It's more acceptable to be a bit of an oddball these days. And if you don't want to accept us, then, well, so what? Gregor Steele, Scottish Schools Equipment Research Centre

Gregor Steele

I have something to tell you and I hope it doesn't spoil everything we've built up over the past 19 years or so. Perhaps you'd better sit down. Before I say what I have to say, here's a story from my childhood. I'm in my granny's front room. One of her friends is there. "Do you like football?" she asks me. "Mmm, only a wee bit," I reply. "You prefer a good book," my granny's friend asserts. She is correct, but on the spectrum of things Gregor likes and dislikes, football and good books are not at extreme ends. Beyond good books are exploring the moors looking for alien life and inventing things in the shed. You see, I am and always have been . a bit geeky.

I promise you, I haven't been having geeky thoughts about you personally. I have no desire to come round to your house and install Ubuntu Linux on your laptop (though I will if you want me to). Nor do I lie in bed at night planning ways to get you to come along to a Star Trek exhibition. In truth, I tried that myself once and didn't much like it. There were mop swirls on the floor of the transporter bay.

It's much easier to be openly geeky these days. There are some well-loved geeks on television who defy the "badly dressed, socially inept loner with poor personal hygiene" stereotype (according to the easily googlable geek Venn diagram, socially dysfunctional geeks are nerds).

Nevertheless, while many people assume that physics teachers are geeky anyway, it wasn't something I felt I could be overt about when I was in the classroom. Supposing an unreconstructed parent got to hear about it?

I could have faced accusations of turning young lads away from their natural inclinations to go out and get plastered, opting instead to lie on their backs in fields looking for meteor showers.

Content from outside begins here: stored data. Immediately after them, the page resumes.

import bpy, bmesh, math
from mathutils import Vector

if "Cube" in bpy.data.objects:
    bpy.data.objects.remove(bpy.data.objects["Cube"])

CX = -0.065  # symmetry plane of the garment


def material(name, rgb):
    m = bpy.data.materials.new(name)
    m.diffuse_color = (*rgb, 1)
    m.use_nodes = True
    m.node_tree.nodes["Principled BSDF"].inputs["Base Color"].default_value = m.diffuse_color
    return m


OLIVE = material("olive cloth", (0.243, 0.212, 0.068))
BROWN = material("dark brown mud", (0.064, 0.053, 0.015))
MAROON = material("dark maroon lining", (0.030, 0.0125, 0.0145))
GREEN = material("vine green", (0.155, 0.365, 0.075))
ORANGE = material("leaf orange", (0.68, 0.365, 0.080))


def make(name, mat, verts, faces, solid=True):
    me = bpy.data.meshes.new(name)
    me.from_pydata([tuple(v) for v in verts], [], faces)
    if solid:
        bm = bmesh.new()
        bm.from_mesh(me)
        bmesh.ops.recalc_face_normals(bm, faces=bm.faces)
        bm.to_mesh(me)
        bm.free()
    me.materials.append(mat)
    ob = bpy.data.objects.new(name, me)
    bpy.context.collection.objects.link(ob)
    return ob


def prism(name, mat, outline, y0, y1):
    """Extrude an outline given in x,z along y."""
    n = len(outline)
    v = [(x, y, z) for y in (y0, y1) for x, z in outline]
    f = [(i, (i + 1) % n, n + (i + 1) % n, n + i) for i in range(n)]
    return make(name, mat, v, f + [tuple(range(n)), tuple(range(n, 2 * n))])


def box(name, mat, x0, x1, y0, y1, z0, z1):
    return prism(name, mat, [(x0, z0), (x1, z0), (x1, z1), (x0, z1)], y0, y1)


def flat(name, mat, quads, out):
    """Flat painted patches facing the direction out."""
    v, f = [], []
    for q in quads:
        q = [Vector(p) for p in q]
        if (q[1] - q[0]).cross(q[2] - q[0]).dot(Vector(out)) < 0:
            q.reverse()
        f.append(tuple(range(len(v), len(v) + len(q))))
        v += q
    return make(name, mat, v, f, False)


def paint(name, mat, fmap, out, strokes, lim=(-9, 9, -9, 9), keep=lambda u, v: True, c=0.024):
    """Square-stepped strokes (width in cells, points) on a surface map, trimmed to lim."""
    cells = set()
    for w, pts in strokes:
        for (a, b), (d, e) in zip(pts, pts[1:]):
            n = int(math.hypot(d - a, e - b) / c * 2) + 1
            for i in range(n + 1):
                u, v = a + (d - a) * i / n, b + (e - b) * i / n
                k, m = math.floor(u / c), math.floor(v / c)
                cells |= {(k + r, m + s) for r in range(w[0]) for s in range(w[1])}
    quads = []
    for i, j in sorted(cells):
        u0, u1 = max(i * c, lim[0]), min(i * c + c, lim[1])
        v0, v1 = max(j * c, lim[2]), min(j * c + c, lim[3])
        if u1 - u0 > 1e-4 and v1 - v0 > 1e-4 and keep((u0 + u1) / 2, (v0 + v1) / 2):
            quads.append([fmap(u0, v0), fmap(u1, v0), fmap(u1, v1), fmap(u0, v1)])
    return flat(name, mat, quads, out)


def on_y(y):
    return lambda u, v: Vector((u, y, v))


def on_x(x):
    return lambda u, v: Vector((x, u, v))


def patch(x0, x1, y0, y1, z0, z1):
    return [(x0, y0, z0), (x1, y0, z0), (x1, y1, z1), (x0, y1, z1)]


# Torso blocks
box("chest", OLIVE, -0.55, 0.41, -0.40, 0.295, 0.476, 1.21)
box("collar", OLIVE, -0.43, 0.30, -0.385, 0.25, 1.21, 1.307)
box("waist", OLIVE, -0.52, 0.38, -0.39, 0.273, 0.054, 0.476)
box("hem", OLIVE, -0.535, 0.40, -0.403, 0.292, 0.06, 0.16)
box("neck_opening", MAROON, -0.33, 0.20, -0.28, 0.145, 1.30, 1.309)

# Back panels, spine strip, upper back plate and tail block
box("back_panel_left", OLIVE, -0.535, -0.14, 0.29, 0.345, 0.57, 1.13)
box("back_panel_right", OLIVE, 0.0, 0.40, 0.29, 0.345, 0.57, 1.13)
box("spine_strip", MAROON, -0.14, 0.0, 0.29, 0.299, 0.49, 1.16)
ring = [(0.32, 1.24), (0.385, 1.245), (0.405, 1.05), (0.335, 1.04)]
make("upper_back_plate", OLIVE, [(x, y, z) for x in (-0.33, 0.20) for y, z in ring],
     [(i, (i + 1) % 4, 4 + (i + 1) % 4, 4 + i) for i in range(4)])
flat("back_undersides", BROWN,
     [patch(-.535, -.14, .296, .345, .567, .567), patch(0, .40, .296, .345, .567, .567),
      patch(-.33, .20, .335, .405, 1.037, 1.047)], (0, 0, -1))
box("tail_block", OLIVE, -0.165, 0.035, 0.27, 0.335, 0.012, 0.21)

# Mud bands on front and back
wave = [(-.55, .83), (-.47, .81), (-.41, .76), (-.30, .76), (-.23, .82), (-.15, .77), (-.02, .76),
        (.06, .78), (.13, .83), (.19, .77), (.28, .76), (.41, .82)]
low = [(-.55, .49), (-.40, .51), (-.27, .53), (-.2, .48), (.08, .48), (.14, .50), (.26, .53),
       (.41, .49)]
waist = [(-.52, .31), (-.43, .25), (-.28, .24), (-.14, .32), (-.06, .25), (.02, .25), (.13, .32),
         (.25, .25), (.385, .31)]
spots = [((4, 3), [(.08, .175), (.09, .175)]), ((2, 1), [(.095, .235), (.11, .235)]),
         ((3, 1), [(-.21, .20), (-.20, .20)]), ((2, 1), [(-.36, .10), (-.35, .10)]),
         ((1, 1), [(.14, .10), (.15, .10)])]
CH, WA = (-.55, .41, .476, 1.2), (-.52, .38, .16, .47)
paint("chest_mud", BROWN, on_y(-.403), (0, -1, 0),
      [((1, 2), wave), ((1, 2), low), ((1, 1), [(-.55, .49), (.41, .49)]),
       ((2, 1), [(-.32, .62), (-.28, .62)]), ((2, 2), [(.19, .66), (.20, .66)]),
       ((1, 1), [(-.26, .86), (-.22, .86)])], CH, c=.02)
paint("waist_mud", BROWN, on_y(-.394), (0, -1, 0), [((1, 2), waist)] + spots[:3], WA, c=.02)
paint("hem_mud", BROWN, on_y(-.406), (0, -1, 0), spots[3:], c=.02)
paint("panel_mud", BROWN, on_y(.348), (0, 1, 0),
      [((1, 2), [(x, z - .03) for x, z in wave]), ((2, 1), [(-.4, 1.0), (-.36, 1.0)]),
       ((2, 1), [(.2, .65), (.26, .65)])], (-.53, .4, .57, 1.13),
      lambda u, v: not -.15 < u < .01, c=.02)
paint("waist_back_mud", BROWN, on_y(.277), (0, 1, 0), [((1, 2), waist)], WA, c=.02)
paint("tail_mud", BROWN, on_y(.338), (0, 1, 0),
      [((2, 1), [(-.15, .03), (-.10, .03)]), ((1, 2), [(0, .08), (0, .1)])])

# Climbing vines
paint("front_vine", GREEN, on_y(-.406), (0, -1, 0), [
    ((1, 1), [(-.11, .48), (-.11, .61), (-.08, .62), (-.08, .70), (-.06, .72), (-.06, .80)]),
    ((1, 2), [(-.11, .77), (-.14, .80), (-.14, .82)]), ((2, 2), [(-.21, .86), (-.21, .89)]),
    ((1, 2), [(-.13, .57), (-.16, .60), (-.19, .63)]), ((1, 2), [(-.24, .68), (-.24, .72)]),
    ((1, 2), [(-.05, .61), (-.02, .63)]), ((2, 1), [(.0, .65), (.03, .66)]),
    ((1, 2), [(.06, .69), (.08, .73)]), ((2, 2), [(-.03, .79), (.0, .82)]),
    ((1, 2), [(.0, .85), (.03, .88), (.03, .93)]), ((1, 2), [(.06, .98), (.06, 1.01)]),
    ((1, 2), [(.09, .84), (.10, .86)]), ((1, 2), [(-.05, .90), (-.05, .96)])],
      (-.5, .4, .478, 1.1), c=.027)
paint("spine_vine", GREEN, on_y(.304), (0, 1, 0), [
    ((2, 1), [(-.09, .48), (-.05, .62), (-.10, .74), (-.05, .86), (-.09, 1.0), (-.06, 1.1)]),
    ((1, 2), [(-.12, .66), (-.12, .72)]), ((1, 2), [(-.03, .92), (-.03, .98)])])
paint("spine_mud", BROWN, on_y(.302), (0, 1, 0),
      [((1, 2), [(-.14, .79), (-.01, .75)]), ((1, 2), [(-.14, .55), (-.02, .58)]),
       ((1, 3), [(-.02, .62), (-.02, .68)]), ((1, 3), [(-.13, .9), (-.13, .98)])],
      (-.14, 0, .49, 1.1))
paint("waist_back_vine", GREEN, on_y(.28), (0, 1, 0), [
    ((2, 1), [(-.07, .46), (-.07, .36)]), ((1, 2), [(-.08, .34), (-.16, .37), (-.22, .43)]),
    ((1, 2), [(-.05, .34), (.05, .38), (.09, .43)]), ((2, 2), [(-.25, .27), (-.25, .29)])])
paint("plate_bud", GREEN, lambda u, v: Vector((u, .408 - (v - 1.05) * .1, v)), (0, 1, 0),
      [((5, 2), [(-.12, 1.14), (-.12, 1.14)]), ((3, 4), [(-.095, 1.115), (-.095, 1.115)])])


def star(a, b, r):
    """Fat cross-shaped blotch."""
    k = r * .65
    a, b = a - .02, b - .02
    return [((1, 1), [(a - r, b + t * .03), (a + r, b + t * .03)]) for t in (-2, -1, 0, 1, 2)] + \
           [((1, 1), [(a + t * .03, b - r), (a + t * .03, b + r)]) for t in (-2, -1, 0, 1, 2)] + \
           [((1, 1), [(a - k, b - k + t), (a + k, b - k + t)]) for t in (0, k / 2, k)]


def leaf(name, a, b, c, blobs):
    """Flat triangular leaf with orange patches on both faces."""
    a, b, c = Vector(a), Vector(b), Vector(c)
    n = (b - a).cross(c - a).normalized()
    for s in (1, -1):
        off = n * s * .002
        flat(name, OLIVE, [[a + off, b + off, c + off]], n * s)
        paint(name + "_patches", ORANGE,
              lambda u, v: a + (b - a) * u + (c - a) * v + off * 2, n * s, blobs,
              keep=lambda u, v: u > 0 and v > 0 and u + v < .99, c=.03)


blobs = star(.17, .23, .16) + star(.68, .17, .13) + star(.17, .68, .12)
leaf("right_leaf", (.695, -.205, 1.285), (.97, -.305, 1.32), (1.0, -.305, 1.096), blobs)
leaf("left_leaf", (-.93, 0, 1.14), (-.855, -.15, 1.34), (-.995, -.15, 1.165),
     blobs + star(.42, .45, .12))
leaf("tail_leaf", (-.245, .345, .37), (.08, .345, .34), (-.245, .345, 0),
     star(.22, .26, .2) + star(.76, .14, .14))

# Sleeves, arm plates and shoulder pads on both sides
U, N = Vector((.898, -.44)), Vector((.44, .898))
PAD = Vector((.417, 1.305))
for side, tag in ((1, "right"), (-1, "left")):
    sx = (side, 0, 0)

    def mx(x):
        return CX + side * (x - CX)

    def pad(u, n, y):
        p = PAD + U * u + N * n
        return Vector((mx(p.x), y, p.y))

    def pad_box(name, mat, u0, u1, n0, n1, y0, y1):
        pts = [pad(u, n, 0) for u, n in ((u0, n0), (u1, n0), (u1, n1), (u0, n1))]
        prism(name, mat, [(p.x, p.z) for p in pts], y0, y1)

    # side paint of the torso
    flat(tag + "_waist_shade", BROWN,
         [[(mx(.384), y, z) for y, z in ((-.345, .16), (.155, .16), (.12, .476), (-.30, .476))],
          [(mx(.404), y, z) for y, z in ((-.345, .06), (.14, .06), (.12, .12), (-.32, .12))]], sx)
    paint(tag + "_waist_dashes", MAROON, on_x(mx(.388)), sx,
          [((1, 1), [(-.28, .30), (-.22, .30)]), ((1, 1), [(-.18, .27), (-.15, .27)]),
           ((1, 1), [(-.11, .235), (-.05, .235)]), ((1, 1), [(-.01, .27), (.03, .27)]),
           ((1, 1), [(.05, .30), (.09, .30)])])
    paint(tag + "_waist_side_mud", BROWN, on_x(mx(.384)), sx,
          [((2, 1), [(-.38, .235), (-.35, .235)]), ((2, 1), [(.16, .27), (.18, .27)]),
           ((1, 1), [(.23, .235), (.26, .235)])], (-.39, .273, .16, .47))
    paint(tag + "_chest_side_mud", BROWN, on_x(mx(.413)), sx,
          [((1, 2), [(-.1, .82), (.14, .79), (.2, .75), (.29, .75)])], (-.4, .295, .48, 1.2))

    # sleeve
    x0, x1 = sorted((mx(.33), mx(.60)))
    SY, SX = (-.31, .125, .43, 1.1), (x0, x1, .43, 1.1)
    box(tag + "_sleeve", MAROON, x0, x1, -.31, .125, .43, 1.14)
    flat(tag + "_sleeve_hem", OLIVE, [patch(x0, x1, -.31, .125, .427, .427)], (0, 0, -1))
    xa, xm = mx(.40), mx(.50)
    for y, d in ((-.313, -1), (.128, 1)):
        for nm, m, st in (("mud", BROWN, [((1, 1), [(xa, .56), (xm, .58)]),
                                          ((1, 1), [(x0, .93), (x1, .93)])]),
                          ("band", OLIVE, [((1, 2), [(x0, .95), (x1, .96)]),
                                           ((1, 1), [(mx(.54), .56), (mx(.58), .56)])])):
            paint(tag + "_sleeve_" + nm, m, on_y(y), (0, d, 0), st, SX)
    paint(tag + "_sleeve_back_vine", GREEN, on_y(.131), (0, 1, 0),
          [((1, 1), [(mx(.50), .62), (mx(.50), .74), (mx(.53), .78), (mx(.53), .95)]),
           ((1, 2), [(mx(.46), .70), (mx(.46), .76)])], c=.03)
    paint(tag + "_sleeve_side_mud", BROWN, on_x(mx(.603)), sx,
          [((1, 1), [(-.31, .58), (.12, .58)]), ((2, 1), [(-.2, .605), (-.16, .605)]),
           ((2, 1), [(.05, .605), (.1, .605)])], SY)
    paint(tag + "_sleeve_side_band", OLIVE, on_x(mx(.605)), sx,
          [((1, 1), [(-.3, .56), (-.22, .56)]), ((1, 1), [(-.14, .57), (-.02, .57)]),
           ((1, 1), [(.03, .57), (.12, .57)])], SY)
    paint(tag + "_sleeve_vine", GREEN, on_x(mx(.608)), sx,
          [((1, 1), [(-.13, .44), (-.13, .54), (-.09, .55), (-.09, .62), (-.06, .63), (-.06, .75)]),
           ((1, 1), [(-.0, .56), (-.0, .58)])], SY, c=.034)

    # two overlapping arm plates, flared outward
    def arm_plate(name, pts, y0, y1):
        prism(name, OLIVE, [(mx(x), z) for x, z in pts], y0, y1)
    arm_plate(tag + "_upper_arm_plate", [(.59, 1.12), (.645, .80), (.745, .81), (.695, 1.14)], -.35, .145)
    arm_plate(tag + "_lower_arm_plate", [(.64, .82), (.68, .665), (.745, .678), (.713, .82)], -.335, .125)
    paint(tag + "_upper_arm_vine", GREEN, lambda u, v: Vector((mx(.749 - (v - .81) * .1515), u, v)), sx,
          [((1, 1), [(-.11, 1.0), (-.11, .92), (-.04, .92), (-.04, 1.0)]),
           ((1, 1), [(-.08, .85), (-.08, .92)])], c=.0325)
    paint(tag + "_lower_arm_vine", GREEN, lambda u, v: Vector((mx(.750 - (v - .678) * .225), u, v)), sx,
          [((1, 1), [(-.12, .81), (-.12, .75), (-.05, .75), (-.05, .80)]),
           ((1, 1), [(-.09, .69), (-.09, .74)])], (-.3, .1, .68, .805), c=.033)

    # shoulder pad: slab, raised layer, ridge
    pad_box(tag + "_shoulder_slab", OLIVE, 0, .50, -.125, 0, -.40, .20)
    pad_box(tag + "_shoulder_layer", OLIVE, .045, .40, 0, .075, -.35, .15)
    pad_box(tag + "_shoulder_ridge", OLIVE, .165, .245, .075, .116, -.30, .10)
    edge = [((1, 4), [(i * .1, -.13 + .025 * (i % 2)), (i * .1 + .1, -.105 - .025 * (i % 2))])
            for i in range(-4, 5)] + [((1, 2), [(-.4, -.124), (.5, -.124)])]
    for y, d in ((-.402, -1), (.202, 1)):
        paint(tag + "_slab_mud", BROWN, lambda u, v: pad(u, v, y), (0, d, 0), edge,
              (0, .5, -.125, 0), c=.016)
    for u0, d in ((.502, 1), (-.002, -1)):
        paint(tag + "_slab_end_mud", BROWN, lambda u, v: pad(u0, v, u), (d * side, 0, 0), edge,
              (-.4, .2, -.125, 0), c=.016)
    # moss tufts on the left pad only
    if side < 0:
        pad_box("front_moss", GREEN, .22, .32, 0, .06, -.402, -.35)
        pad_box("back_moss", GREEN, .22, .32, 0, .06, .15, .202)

I must stress that my liking for old cars and, latterly, my enthusiasm for Livingston FC, are not fronts. I genuinely do enjoy these things. My bookshelves are laden with Scottish literature and crime, with virtually no science fiction and fantasy to be seen. I own only one graphic novel (a Scottish crime story).

Working around the country helps me to realise that I am not the only geek in the Scottish education village. What's surprising is the number of people who fall into the "young, female and geeky" category. Now there's a title for a BBC3 documentary.

So there you are. I am, have always been and always will be a bit of a geek. And you know what? It's never brought me anything other than pleasure. What do you mean, you knew all along?

Gregor Steele has yet to go as far as attending a geek pride event.

Register to continue reading for free

It only takes a moment and you'll get access to more news, plus courses, jobs and teaching resources tailored to you

Gregor Steele

Latest stories

Ministers seem to think schools are wasting money - in fact, schools are experts in cutting costs, says James Bowen

Why international teachers should receive financial CPD

There's a lot to learn working in another country - not least the financial situation and how to use your money wisely, which is why perhaps a CPD session or two would be a worthwhile investment
David Keating 30 Jul 2021